WASHINGTON, DC – The Biden-Harris administration today submitted to Congress the President’s Budget for Fiscal Year 2022. As the administration continues to make progress defeating the pandemic and getting our economy back on track, the budget makes historic investments that will help the country build back better and lay the foundation for shared growth and prosperity for decades to come.
“The President’s Budget renews the Department of Labor’s commitment to help America’s workers, particularly those from disadvantaged communities, find pathways to high-quality, good-paying jobs,” said Secretary of Labor Marty Walsh. “The president’s initiatives also restore the department’s capacity to protect the health, safety, rights and financial security of all workers. Additionally, the American Jobs Plan’s investments further enhance the department’s ability to meet its mission by creating pathways to millions of high-quality jobs and rebuilding our country’s infrastructure.”
The budget includes the two historic plans the president has already put forward – the American Jobs Plan and the American Families Plan – and reinvests in education, research, public health and other foundations of our country’s strength. At the Department of Labor, the budget would:
Expand Registered Apprenticeship Opportunities.

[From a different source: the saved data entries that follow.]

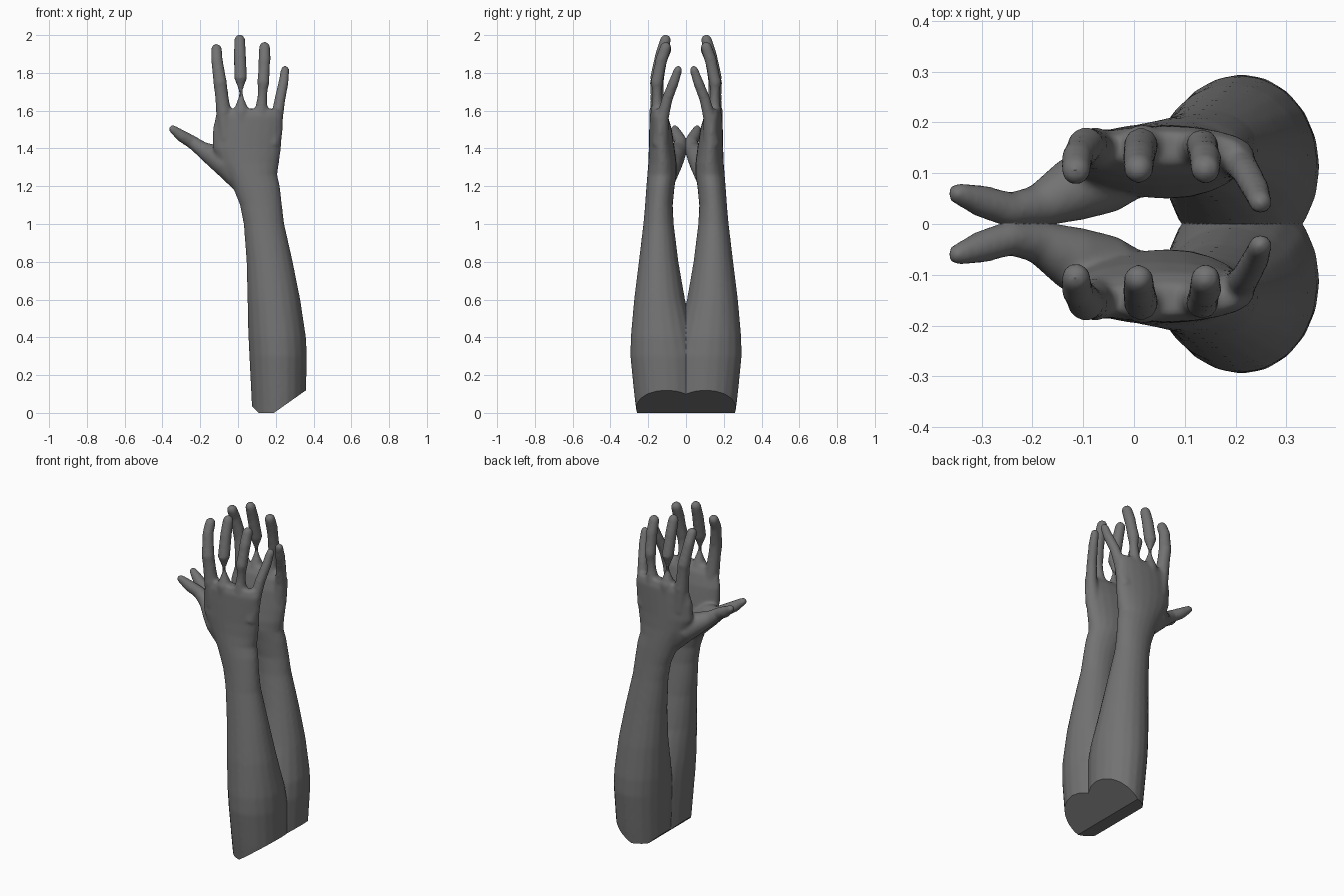
import bpy
import bmesh
import math
from mathutils import Vector

old = bpy.data.objects.get("Cube")
if old:
    bpy.data.objects.remove(old, do_unlink=True)

SIDES = 20

# One plain grey skin
skin = bpy.data.materials.new("grey skin")
skin.use_nodes = True
grey = (0.17, 0.17, 0.17, 1)
skin.diffuse_color = grey
skin.node_tree.nodes["Principled BSDF"].inputs["Base Color"].default_value = grey


def bridge(bm, rings):
    """Skin a closed tube over a list of vertex rings."""
    for low, high in zip(rings, rings[1:]):
        for i in range(SIDES):
            j = (i + 1) % SIDES
            bm.faces.new((low[i], low[j], high[j], high[i]))
    bm.faces.new(rings[0][::-1])
    bm.faces.new(rings[-1])


def add_limb(bm, sections):
    """Horizontal oval sections: height, x range, y range."""
    rings = []
    for z, x0, x1, y0, y1 in sections:
        ring = []
        for i in range(SIDES):
            a = math.tau * i / SIDES
            x = (x0 + x1) / 2 + (x1 - x0) / 2 * math.cos(a)
            y = (y0 + y1) / 2 + (y1 - y0) / 2 * math.sin(a)
            ring.append(bm.verts.new((x, y, z)))
        rings.append(ring)
    bridge(bm, rings)


def add_digit(bm, path):
    """Round tube along x, y, z, radius points with a domed tip."""
    pts = [Vector(p[:3]) for p in path]
    radii = [p[3] for p in path]
    end = (pts[-1] - pts[-2]).normalized()
    tip, r = pts[-1], radii[-1]
    for angle in (30, 55, 80):
        a = math.radians(angle)
        pts.append(tip + end * r * math.sin(a))
        radii.append(r * math.cos(a))
    rings = []
    for k, p in enumerate(pts):
        direction = pts[min(k + 1, len(pts) - 1)] - pts[max(k - 1, 0)]
        turn = direction.to_track_quat("Z", "Y")
        ring = []
        for i in range(SIDES):
            a = math.tau * i / SIDES
            offset = Vector((math.cos(a), math.sin(a), 0)) * radii[k]
            ring.append(bm.verts.new(p + turn @ offset))
        rings.append(ring)
    bridge(bm, rings)


bm = bmesh.new()

# Forearm, wrist and palm
add_limb(bm, [
    (-0.1, 0.08, 0.35, -0.25, 0.06),
    (0.1, 0.07, 0.36, -0.275, 0.07),
    (0.3, 0.06, 0.365, -0.295, 0.07),
    (0.4, 0.055, 0.36, -0.293, 0.05),
    (0.6, 0.05, 0.33, -0.275, -0.005),
    (0.8, 0.045, 0.29, -0.25, -0.04),
    (1.0, 0.03, 0.245, -0.226, -0.065),
    (1.1, 0.01, 0.233, -0.217, -0.07),
    (1.2, -0.03, 0.222, -0.21, -0.06),
    (1.26, -0.06, 0.208, -0.205, -0.05),
    (1.32, -0.1, 0.217, -0.2, -0.05),
    (1.4, -0.135, 0.228, -0.197, -0.06),
    (1.5, -0.135, 0.237, -0.195, -0.075),
    (1.57, -0.12, 0.235, -0.193, -0.095),
    (1.61, -0.095, 0.21, -0.18, -0.12),
])

# Fingers
add_digit(bm, [(-0.06, -0.14, 1.45, 0.045), (-0.077, -0.15, 1.6, 0.04),
               (-0.095, -0.155, 1.75, 0.036), (-0.112, -0.13, 1.87, 0.031),
               (-0.114, -0.105, 1.925, 0.029)])
add_digit(bm, [(0.02, -0.14, 1.45, 0.045), (0.017, -0.155, 1.6, 0.042),
               (0.014, -0.157, 1.77, 0.034), (0.01, -0.13, 1.9, 0.032),
               (0.009, -0.108, 1.975, 0.029)])
add_digit(bm, [(0.11, -0.14, 1.45, 0.045), (0.123, -0.15, 1.6, 0.037),
               (0.134, -0.155, 1.75, 0.033), (0.14, -0.13, 1.87, 0.032),
               (0.141, -0.108, 1.935, 0.03)])
add_digit(bm, [(0.18, -0.135, 1.42, 0.045), (0.205, -0.125, 1.56, 0.034),
               (0.222, -0.1, 1.66, 0.029), (0.241, -0.065, 1.75, 0.027),
               (0.249, -0.042, 1.815, 0.023)])

# Thumb and its fleshy base
add_digit(bm, [(0.03, -0.12, 1.2, 0.05), (-0.06, -0.095, 1.32, 0.075),
               (-0.125, -0.065, 1.36, 0.062), (-0.19, -0.035, 1.395, 0.042),
               (-0.245, -0.028, 1.435, 0.035), (-0.3, -0.045, 1.467, 0.032),
               (-0.345, -0.06, 1.502, 0.022)])

mesh = bpy.data.meshes.new("arm_shell")
bm.to_mesh(mesh)
bm.free()
arms = bpy.data.objects.new("praying_arms", mesh)
bpy.context.collection.objects.link(arms)

# Fuse the parts into one soft skin
fuse = arms.modifiers.new("fuse", "REMESH")
fuse.mode = "VOXEL"
fuse.voxel_size = 0.009
soften = arms.modifiers.new("soften", "SMOOTH")
soften.factor = 0.5
soften.iterations = 6
graph = bpy.context.evaluated_depsgraph_get()
fused = bpy.data.meshes.new_from_object(arms.evaluated_get(graph))
arms.modifiers.clear()

# Trim the elbow end flat and sloping, and the inner side where the arms meet
bm = bmesh.new()
bm.from_mesh(fused)
trims = [((0, 0, 0), (0, 0, -1)),
         ((0.19, 0, 0), (0.12, 0, -0.17)),
         ((0.11, 0, 0), (-0.04, 0, -0.04)),
         ((0, 0, 0), (0, 1, 0))]
for point, normal in trims:
    cut = bmesh.ops.bisect_plane(
        bm, geom=bm.verts[:] + bm.edges[:] + bm.faces[:], dist=0.00001,
        plane_co=point, plane_no=normal, clear_outer=True)
    rim = [e for e in cut["geom_cut"] if isinstance(e, bmesh.types.BMEdge)]
    if normal[1] == 0:
        bmesh.ops.holes_fill(bm, edges=rim, sides=0)
bm.to_mesh(fused)
bm.free()
arms.data = fused
fused.materials.clear()
fused.materials.append(skin)

bpy.ops.object.select_all(action="DESELECT")
arms.select_set(True)
bpy.context.view_layer.objects.active = arms
bpy.ops.object.shade_smooth_by_angle(angle=math.radians(35))

# Second arm
mirror = arms.modifiers.new("second_arm", "MIRROR")
mirror.use_axis = (False, True, False)
mirror.merge_threshold = 0.0005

The budget proposes $285 million for Registered Apprenticeships, an increase of $100 million from the 2021 enacted level, to expand access to this proven model for historically underrepresented groups and to diversify the industry sectors involved. The American Jobs Plan will build on this investment with $10 billion over 10 years to create one to two million new Registered Apprenticeship slots and to strengthen the pipeline for more women and people of color to access these opportunities.
Help Workers Find Pathways to Good-Paying Jobs. America’s economic health is at its best when workers have multiple accessible pathways to good-paying jobs. To that end, the budget proposes an increase of $203 million to Workforce Innovation and Opportunity Act state grants to make employment services and training available to more dislocated workers, low-income adults and disadvantaged youth who have been hurt by the economic fallout from the pandemic. The budget also includes increased investments in programs that serve disadvantaged workers and job seekers, including justice-involved individuals, at-risk youth and American Indian, Alaska Native and Native Hawaiian individuals. The American Jobs Plan will further ensure workers are able to acquire the skills they need to succeed with investments in proven workforce development models, such as sector-based training programs, comprehensive supports for dislocated workers, and expanded access to intensive, staff-assisted career services.
Make Overdue Improvements to the Unemployment Insurance system. The Biden-Harris administration knows what a life-saving role Unemployment Insurance benefits have played during the coronavirus pandemic, but also that delays and barriers for those seeking benefits have been devastating for families. The President’s Budget takes initial steps to address deficiencies in the UI system by providing the first comprehensive update in decades to the formula that funds states’ UI administration, helping to better equip states to handle higher volumes of claims and to be better prepared for future crises. It also requests $100 million to support the development and deployment of IT solutions in states to ensure timely and equitable delivery of UI benefits.
Rebuild Capacity to Protect Workers’ Rights, Benefits and Safety. During the past four years, the department’s worker protection agencies have lost 14 percent of their staff, limiting their ability to perform inspections and conduct investigations to protect the health, safety, rights and financial security of workers in America. The budget reverses this trend with increases totaling nearly $300 million in the worker protection agencies, including $73 million for the Occupational Safety and Health Administration, $67 million for the Mine Safety and Health Administration, $35 million for the Office of Federal Contract Compliance Programs and $37 million for the Employee Benefits Security Administration. The American Jobs Plan further bolsters the department’s worker protection agencies with an additional investment of $7.5 billion over 10 years. These increases will rebuild enforcement capacity, expand whistleblower protection programs and increase outreach and compliance assistance.
Protect Workers’ Paychecks. The budget proposes an increase of more than $30 million for the Wage and Hour Division. This increase will allow the division to aggressively combat worker misclassification, a practice that robs workers of their rightful wages, benefits and protections, and fully enforce the other areas under its purview, including prevailing wages and family and medical leave.
Enacting the budget policies into law this year would strengthen our nation’s economy and lay the foundation for shared prosperity, while also improving our nation’s long-term fiscal health.
Read the President’s FY 2022 Budget.